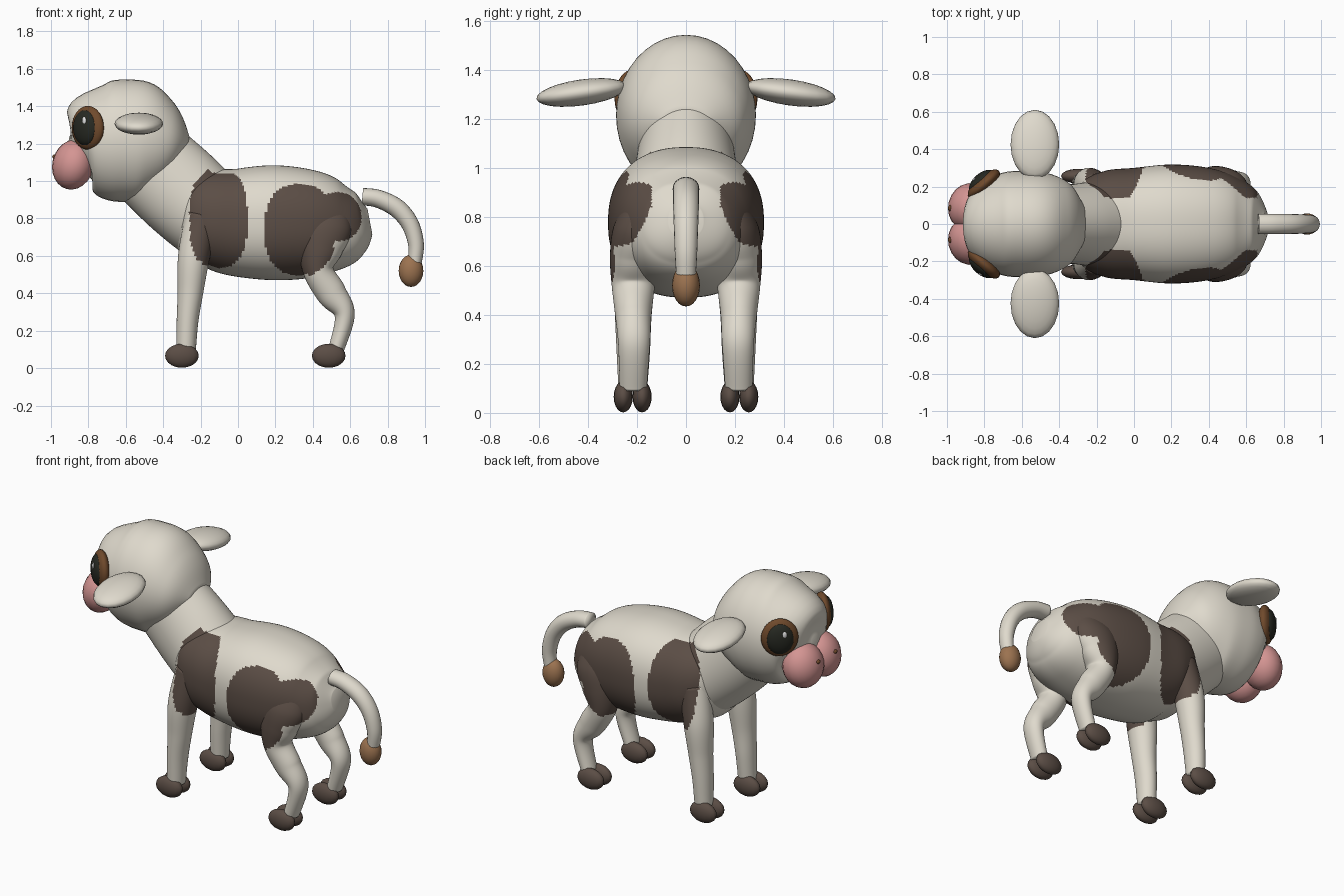
import bpy, math
from mathutils import Vector, Matrix

if "Cube" in bpy.data.objects:
    bpy.data.objects.remove(bpy.data.objects["Cube"])


def mat(name, r, g, b):
    m = bpy.data.materials.new(name)
    m.diffuse_color = (r, g, b, 1)
    m.use_nodes = True
    m.node_tree.nodes["Principled BSDF"].inputs["Base Color"].default_value = m.diffuse_color
    return m


CREAM = mat("cream", 0.74, 0.70, 0.61)
BROWN = mat("dark_brown", 0.105, 0.075, 0.06)
PINK = mat("pink", 0.66, 0.30, 0.29)
TAN = mat("tan_brown", 0.33, 0.17, 0.08)
RING = mat("eye_brown", 0.16, 0.068, 0.025)
BLACK = mat("eye_black", 0.02, 0.022, 0.016)
WHITE = mat("white", 0.9, 0.9, 0.9)


def in_patch(p):
    """Coat patches on the flanks, as rounded areas seen from the side."""
    if abs(p.y) < 0.14:
        return False

    def inside(cx, cz, rx, rz, e):
        return abs((p.x - cx) / rx) ** e + abs((p.z - cz) / rz) ** e < 1
    return (inside(-0.105, 0.80, 0.155, 0.265, 2.6)
            or inside(0.33, 0.74, 0.19, 0.245, 2.4)
            or inside(0.53, 0.81, 0.13, 0.13, 2.2))


def finish(name, verts, faces, mats, patched=False):
    me = bpy.data.meshes.new(name)
    me.from_pydata(verts, [], faces)
    for m in mats:
        me.materials.append(m)
    for f in me.polygons:
        f.use_smooth = True
        if patched and in_patch(f.center):
            f.material_index = 1
    ob = bpy.data.objects.new(name, me)
    bpy.context.collection.objects.link(ob)
    return ob


def spline(keys, steps):
    """Catmull-Rom through key tuples."""
    out = []
    for i in range(len(keys) - 1):
        a, b, c, d = (keys[max(0, min(len(keys) - 1, i + k))] for k in (-1, 0, 1, 2))
        for s in range(steps):
            t = s / steps
            out.append([0.5 * (2 * q + (r - p) * t + (2 * p - 5 * q + 4 * r - w) * t * t
                               + (3 * q - p - 3 * r + w) * t ** 3)
                        for p, q, r, w in zip(a, b, c, d)])
    out.append(list(keys[-1]))
    return out


def loft(name, keys, steps=6, segs=32, power=2.0, patched=False):
    """Skin oval rings; each key is x, y, z, side radius, radius in the xz plane."""
    rings = spline(keys, steps)
    verts, faces = [], []
    for i, (x, y, z, rs, rn) in enumerate(rings):
        a, b = rings[max(i - 1, 0)], rings[min(i + 1, len(rings) - 1)]
        t = Vector((b[0] - a[0], 0, b[2] - a[2])).normalized()
        n = t.cross(Vector((0, 1, 0)))
        for k in range(segs):
            u = 2 * math.pi * k / segs
            c = math.copysign(abs(math.cos(u)) ** (2 / power), math.cos(u))
            s = math.copysign(abs(math.sin(u)) ** (2 / power), math.sin(u))
            verts.append(Vector((x, y, z)) + n * (rn * s) + Vector((0, rs * c, 0)))
    for i in range(len(rings) - 1):
        for k in range(segs):
            j = (k + 1) % segs
            faces.append((i * segs + k, i * segs + j, (i + 1) * segs + j, (i + 1) * segs + k))
    last = (len(rings) - 1) * segs
    faces.append(tuple(reversed(range(segs))))
    faces.append(tuple(range(last, last + segs)))
    return finish(name, verts, faces, [CREAM, BROWN], patched)


def ball(name, loc, size, material, rot=None, seg=20, rings=12):
    """Ellipsoid with the given half sizes."""
    bpy.ops.mesh.primitive_uv_sphere_add(segments=seg, ring_count=rings, radius=1)
    ob = bpy.context.object
    ob.name = name
    ob.data.transform(Matrix.Translation(loc) @ (rot or Matrix()) @ Matrix.Diagonal((*size, 1)))
    ob.data.materials.append(material)
    for f in ob.data.polygons:
        f.use_smooth = True
    return ob


# Torso with coat patches
loft("torso", [(-0.34, 0, 0.80, 0.12, 0.14), (-0.27, 0, 0.80, 0.23, 0.22),
               (-0.15, 0, 0.80, 0.285, 0.262), (0, 0, 0.78, 0.30, 0.29),
               (0.2, 0, 0.777, 0.318, 0.307), (0.4, 0, 0.77, 0.30, 0.287),
               (0.55, 0, 0.765, 0.25, 0.235), (0.65, 0, 0.775, 0.18, 0.165),
               (0.705, 0, 0.785, 0.07, 0.07)],
     steps=14, segs=128, power=2.3, patched=True)

# Neck and chest
loft("neck", [(0.02, 0, 0.65, 0.17, 0.13), (-0.06, 0, 0.71, 0.235, 0.20),
              (-0.15, 0, 0.80, 0.235, 0.237), (-0.30, 0, 0.94, 0.215, 0.25),
              (-0.44, 0, 1.07, 0.195, 0.245)],
     steps=12, segs=96, patched=True)

# Head
loft("head", [(-0.907, 0, 1.20, 0.03, 0.03), (-0.88, 0, 1.20, 0.13, 0.15),
              (-0.80, 0, 1.22, 0.235, 0.25), (-0.70, 0, 1.217, 0.275, 0.315),
              (-0.60, 0, 1.215, 0.285, 0.327), (-0.50, 0, 1.212, 0.28, 0.318),
              (-0.40, 0, 1.20, 0.25, 0.25), (-0.33, 0, 1.19, 0.20, 0.17),
              (-0.27, 0, 1.18, 0.10, 0.06)], steps=5, segs=40)

# Tail and its tuft
loft("tail", [(0.665, 0, 0.917, 0.054, 0.046), (0.75, 0, 0.905, 0.054, 0.048),
              (0.85, 0, 0.855, 0.053, 0.05), (0.92, 0, 0.77, 0.05, 0.047),
              (0.952, 0, 0.66, 0.046, 0.042), (0.945, 0, 0.56, 0.04, 0.036)], segs=20)
ball("tail_tuft", (0.925, 0, 0.52), (0.066, 0.057, 0.086), TAN)

for side, tag in ((1, "left"), (-1, "right")):
    # Legs
    loft("front_leg_" + tag,
         [(-0.19, side * 0.19, 0.82, 0.08, 0.09), (-0.235, side * 0.21, 0.60, 0.09, 0.085),
          (-0.255, side * 0.215, 0.40, 0.075, 0.068), (-0.27, side * 0.215, 0.25, 0.068, 0.058),
          (-0.278, side * 0.217, 0.09, 0.058, 0.052)], steps=10, segs=40, patched=True)
    loft("rear_leg_" + tag,
         [(0.49, side * 0.185, 0.87, 0.05, 0.09), (0.47, side * 0.20, 0.76, 0.095, 0.14),
          (0.44, side * 0.212, 0.64, 0.098, 0.12), (0.43, side * 0.215, 0.52, 0.088, 0.082),
          (0.50, side * 0.215, 0.40, 0.074, 0.08), (0.57, side * 0.212, 0.285, 0.065, 0.054),
          (0.525, side * 0.215, 0.10, 0.055, 0.042)], steps=12, segs=48, patched=True)

    # Cloven hooves
    for where, x in (("front", -0.30), ("rear", 0.485)):
        for toe, y in (("inner", 0.179), ("outer", 0.256)):
            ball(f"{where}_hoof_{toe}_{tag}", (x, side * y, 0.066),
                 (0.09, 0.039, 0.064), BROWN, seg=16, rings=10)

    # Ears, drooping slightly outward
    ball("ear_" + tag, (-0.53, side * 0.425, 1.307), (0.13, 0.187, 0.053), CREAM,
         Matrix.Rotation(side * math.radians(-8), 4, 'X'))

    # Muzzle lobe and nostril
    ball("muzzle_" + tag, (-0.882, side * 0.092, 1.088), (0.11, 0.128, 0.135), PINK,
         Matrix.Rotation(side * math.radians(-14), 4, 'Z')
         @ Matrix.Rotation(math.radians(14), 4, 'Y'))
    ball("nostril_" + tag, (-0.982, side * 0.085, 1.13), (0.012, 0.016, 0.012), RING,
         seg=10, rings=6)

    # Eye: local x runs along the face, local y points outward
    out = Vector((-0.66, side * 0.75, 0)).normalized()
    along = Vector((0.75, side * 0.66, 0)).normalized()
    rot = Matrix((along, out, (0, 0, 1))).transposed().to_4x4()
    centre = Vector((-0.803, side * 0.213, 1.285))
    ball("eye_ring_" + tag, centre, (0.108, 0.045, 0.117), RING, rot, 24, 16)
    ball("pupil_" + tag, centre + out * 0.02, (0.08, 0.041, 0.095), BLACK, rot, 24, 16)
    ball("eye_glint_" + tag, centre + out * 0.054 - along * side * 0.022 + Vector((0, 0, 0.038)),
         (0.014, 0.006, 0.02), WHITE, rot, 10, 8)
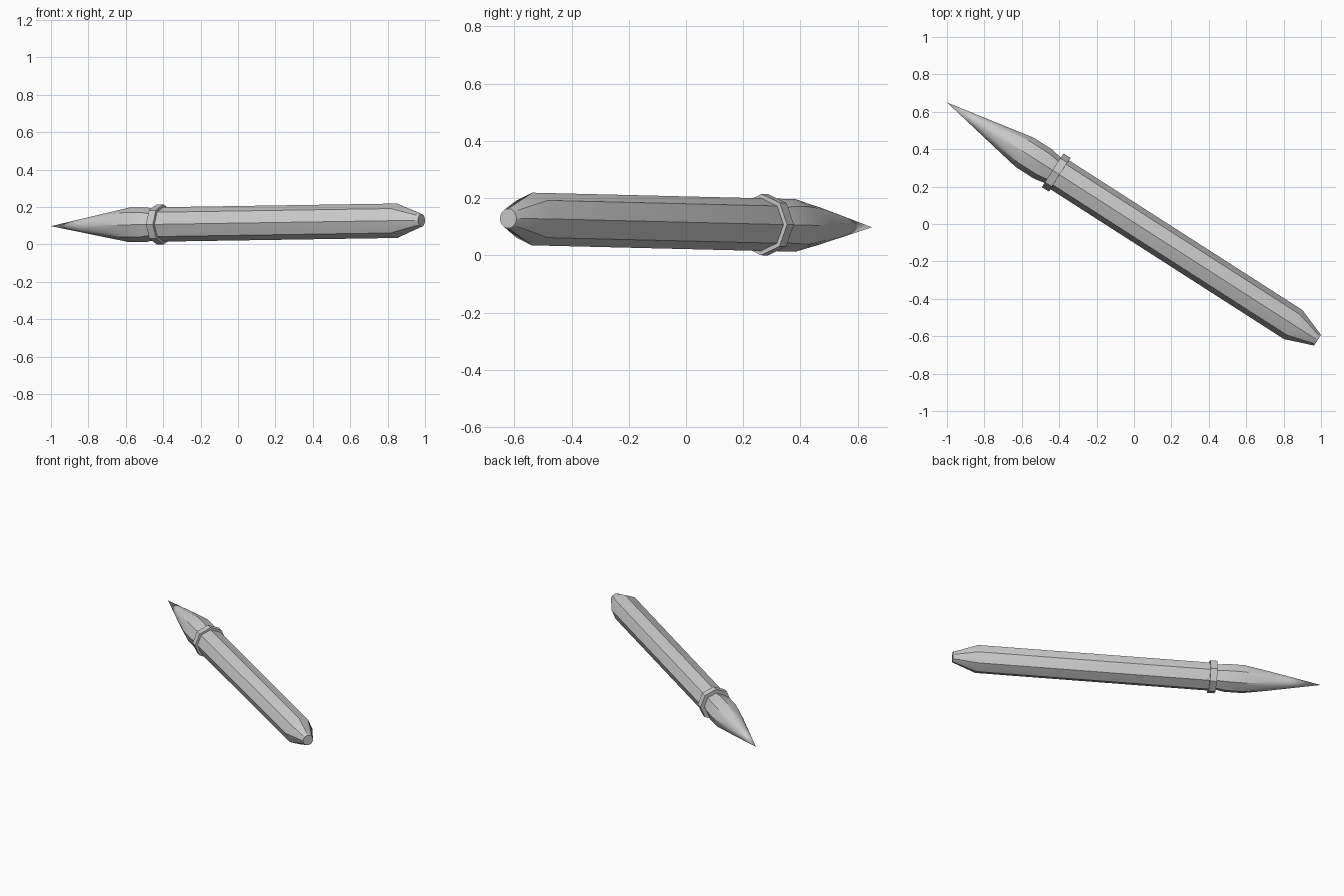
import bpy, bmesh, math
from mathutils import Vector, Matrix

if "Cube" in bpy.data.objects:
    bpy.data.objects.remove(bpy.data.objects["Cube"])

TIP = Vector((-1.0, 0.65, 0.098))
END = Vector((0.981, -0.621, 0.129))
LENGTH = (END - TIP).length
AXIS = (END - TIP).normalized()
SIDE = AXIS.cross(Vector((0, 0, 1))).normalized()
UP = SIDE.cross(AXIS).normalized()
N = 32


def section(dist, r, roundness):
    """Octagon with corners at top and sides, blended towards a circle."""
    pts = []
    for i in range(N):
        a = 2 * math.pi * i / N
        off = a % (math.pi / 4) - math.pi / 8
        if i % 4 == 0:
            off = math.pi / 8
        octa = r * math.cos(math.pi / 8) / math.cos(off)
        rad = octa + (r - octa) * roundness
        pts.append(TIP + AXIS * dist + SIDE * rad * math.cos(a) + UP * rad * math.sin(a))
    return pts


def loft(name, profile, apex=False):
    bm = bmesh.new()
    rings = [[bm.verts.new(p) for p in section(*s)] for s in profile]
    for a, b in zip(rings, rings[1:]):
        for i in range(N):
            j = (i + 1) % N
            bm.faces.new((a[i], a[j], b[j], b[i]))
    if apex:
        tip = bm.verts.new(TIP)
        for i in range(N):
            bm.faces.new((tip, rings[0][(i + 1) % N], rings[0][i]))
    else:
        bm.faces.new(rings[0])
    bm.faces.new(rings[-1])
    bmesh.ops.recalc_face_normals(bm, faces=bm.faces)
    mesh = bpy.data.meshes.new(name)
    bm.to_mesh(mesh)
    bm.free()
    ob = bpy.data.objects.new(name, mesh)
    bpy.context.collection.objects.link(ob)
    bpy.ops.object.select_all(action='DESELECT')
    ob.select_set(True)
    bpy.context.view_layer.objects.active = ob
    bpy.ops.object.shade_smooth_by_angle(angle=math.radians(30))
    return ob


# Pointed tip and necked grip (distance from tip, radius, roundness)
loft("pointed_tip", [(0.2, 0.037, 1), (0.36, 0.067, 0.9),
                     (0.495, 0.092, 0), (0.61, 0.092, 0), (0.69, 0.077, 0)], apex=True)
# Raised collar
loft("collar", [(0.672, 0.107, 0), (0.716, 0.107, 0)])
# Long octagonal barrel with tapered round end
loft("barrel", [(0.70, 0.092, 0), (2.2, 0.092, 0), (LENGTH, 0.034, 1)])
************
_Activity_
Please give the number of lines in the material above that contain the string "inside", and nothing else.

_Task response_
4